Bypass technology helps you strike a balance between deploying active, inline security tools and minimizing single points of failure. In the past, you could have active security devices sit directly between routers and switches, bringing the link down for maintenance as necessary. But now that 24/7 uptime and the need for real-time monitoring have become IT necessities, you can’t afford to deploy security tools without bypass technology to eliminate SPOFs.
Bypass technology ensures that in the event an inline device becomes unavailable, traffic “bypasses” that point of failure and is automatically forwarded to the endpoint of your link. There are many NIC-based solutions embedded into modern security appliances that promise to provide this kind of bypass functionality. And while internal software is capable of supporting bypass use cases, there’s still a chance that these solutions malfunction or experience configuration errors. All it takes is one small issue for a bypass-capable appliance to become a SPOF again.
External, hardware-based bypass technology has quickly become best practice to minimize SPOFs across your network security architecture. When you deploy a network bypass TAP, also referred to as a 'bypass switch,' you’re able to manage your inline tool any time without having to take down the network or impact business availability for sandboxing, maintenance or upgrades. Using bypass TAPs to eliminate single points of failure unlocks two key features for network resiliency:
- Heartbeat Packets: This soft detection technology is configured to monitor the health of connected devices. The bypass TAP sends packets to an inline tool and returns traffic from those tools to the network. When a heartbeat (ARP request) fails to return from the device connected to a monitoring port, the bypass TAP will, depending on the situation, either bypass the tool to keep the link up or close the link to keep unmonitored data from entering your network.
- Failsafe Technology: One key to eliminating SPOFs is ensuring devices are able to maintain uptime in the event of a power failure. This is what failsafe technology does for your network design. Bypass TAPs with built-in failsafe technology ensure that even if the TAP itself fails, network traffic will continue to flow while you resolve the issue.
Deploying bypass TAPs gives your traditional inline security appliances a way to see the network without actually being on the network. It’s the same level of effectiveness without introducing single points of failure that could cost your company millions of dollars in downtime.
At a time when IT cost efficiency and system uptime are at a premium, bypass technology gives your data center a level of resilience that supports both.
Bypass Technology: One Piece of Network Resiliency
If you’re just beginning to assess your network and identify single points of failure, deploying bypass TAPs alongside inline security tools will help you start down the right path. These devices offer a number of benefits, including:
- Administrative isolation to eliminate maintenance windows
- Operational isolation for faster problem resolution in cases of unplanned downtime
- Deployment efficiency that extends the reach of security tools into multiple network segments
- Optimization of security strategies through a tool sandbox for piloting and deploying new tools

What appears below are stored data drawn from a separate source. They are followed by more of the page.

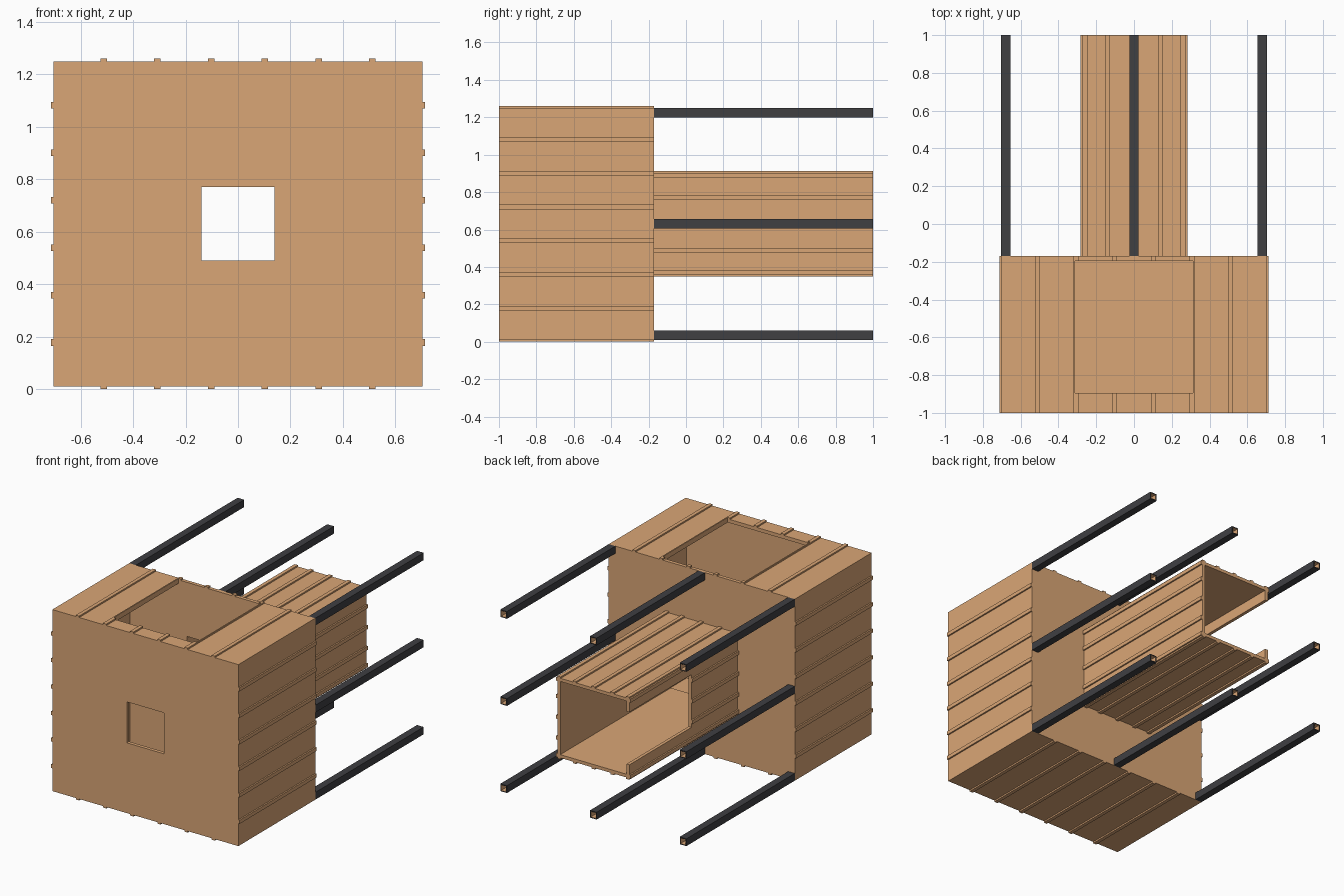
import bpy, bmesh

if "Cube" in bpy.data.objects:
    bpy.data.objects.remove(bpy.data.objects["Cube"])

CZ = 0.63          # height of the common axis
WALL = 0.024       # sheet thickness
RIB_W, RIB_H = 0.025, 0.01


def material(name, color):
    m = bpy.data.materials.new(name)
    m.diffuse_color = color
    m.use_nodes = True
    m.node_tree.nodes["Principled BSDF"].inputs["Base Color"].default_value = m.diffuse_color
    return m


TAN = material("tan_panel", (0.70, 0.38, 0.18, 1))
DARK = material("dark_metal", (0.05, 0.05, 0.055, 1))


def add_object(name, bm, *mats):
    bmesh.ops.recalc_face_normals(bm, faces=bm.faces)
    me = bpy.data.meshes.new(name)
    bm.to_mesh(me)
    bm.free()
    ob = bpy.data.objects.new(name, me)
    bpy.context.collection.objects.link(ob)
    for m in mats:
        me.materials.append(m)
    return ob


def ribbed_outline(hx, hz, ribs_x, ribs_z):
    """Rectangle outline with small square ribs standing on every side."""
    pts = []
    turns = [((1, 0), (0, -1), hx, hz, ribs_x), ((0, 1), (1, 0), hz, hx, ribs_z),
             ((-1, 0), (0, 1), hx, hz, ribs_x), ((0, -1), (-1, 0), hz, hx, ribs_z)]
    for (dx, dz), (nx, nz), half, out, ribs in turns:
        path = [(-half, 0)]
        for r in sorted(ribs):
            a, b = r - RIB_W / 2, r + RIB_W / 2
            path += [(a, 0), (a, RIB_H), (b, RIB_H), (b, 0)]
        for s, h in path:
            p = (dx * s + nx * (out + h), dz * s + nz * (out + h))
            if not pts or abs(p[0] - pts[-1][0]) + abs(p[1] - pts[-1][1]) > 1e-5:
                pts.append(p)
    if abs(pts[0][0] - pts[-1][0]) + abs(pts[0][1] - pts[-1][1]) < 1e-5:
        pts.pop()
    return pts


def extrude_outline(name, pts, y0, y1, mat):
    bm = bmesh.new()
    face = bm.faces.new([bm.verts.new((x, y0, CZ + z)) for x, z in pts])
    ext = bmesh.ops.extrude_face_region(bm, geom=[face])
    verts = [v for v in ext["geom"] if isinstance(v, bmesh.types.BMVert)]
    bmesh.ops.translate(bm, verts=verts, vec=(0, y1 - y0, 0))
    return add_object(name, bm, mat)


def block(name, lo, hi, mat):
    bm = bmesh.new()
    bmesh.ops.create_cube(bm, size=1)
    for v in bm.verts:
        v.co = [(a + b) / 2 + c * (b - a) for a, b, c in zip(lo, hi, v.co)]
    return add_object(name, bm, mat)


def cut(ob, lo, hi):
    cutter = block("cutter", lo, hi, TAN)
    cutter.hide_render = True
    mod = ob.modifiers.new("cut", 'BOOLEAN')
    mod.operation, mod.solver, mod.object = 'DIFFERENCE', 'EXACT', cutter
    bpy.context.view_layer.objects.active = ob
    bpy.ops.object.modifier_apply(modifier=mod.name)
    bpy.data.objects.remove(cutter)


# Ribbed main housing, hollow, with top, front and rear openings
HX, HZ, Y0, Y1 = 0.703, 0.62, -1.0, -0.17
housing = extrude_outline(
    "main_housing",
    ribbed_outline(HX, HZ, [0.205 * (i - 2.5) for i in range(6)],
                   [0.181 * (i - 2.5) for i in range(6)]), Y0, Y1, TAN)
cut(housing, (-HX + WALL, Y0 + WALL, CZ - HZ + WALL), (HX - WALL, Y1 - WALL, CZ + HZ - WALL))
cut(housing, (-0.312, -0.896, 1.0), (0.312, -0.195, 1.4))
cut(housing, (-0.14, -1.1, CZ - 0.14), (0.14, -0.9, CZ + 0.14))
cut(housing, (-0.25, -0.25, CZ - 0.25), (0.25, -0.1, CZ + 0.25))

# Ribbed rear duct, open at the end and along part of the left side
D = 0.272
ribs = [-D + RIB_W / 2, -0.142, 0, 0.142, D - RIB_W / 2]
duct = extrude_outline("rear_duct", ribbed_outline(D, D, ribs, ribs), Y1, 1.0, TAN)
cut(duct, (-0.25, -0.3, CZ - 0.25), (0.25, 1.1, CZ + 0.25))
cut(duct, (-0.4, 0.33, CZ - 0.18), (-0.1, 1.1, CZ + 0.18))


# Hollow square rails around the duct
def rail(name, x, z, half=0.025, inner=0.019):
    bm = bmesh.new()
    rings = []
    for h, y in ((inner, Y1), (half, Y1), (half, 1.0), (inner, 1.0)):
        rings.append([bm.verts.new((x + a * h, y, z + b * h))
                      for a, b in ((-1, -1), (1, -1), (1, 1), (-1, 1))])
    for k in range(4):
        r, s = rings[k], rings[(k + 1) % 4]
        for i in range(4):
            f = bm.faces.new((r[i], r[(i + 1) % 4], s[(i + 1) % 4], s[i]))
            f.material_index = 1 if k == 3 else 0
    add_object(name, bm, DARK, TAN)


for col, x in (("left", -0.678), ("middle", 0), ("right", 0.678)):
    for row, z in (("lower", 0.035), ("centre", CZ), ("upper", 1.225)):
        if (col, row) != ("middle", "centre"):
            rail(f"{row}_{col}_rail", x, z)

However, bypass technology is only one piece of a larger conversation about network resiliency. In addition to bypass technology, there are two other keys to network resilience that must be addressed—failsafe technology (which is built into a bypass TAP) and link redundancy.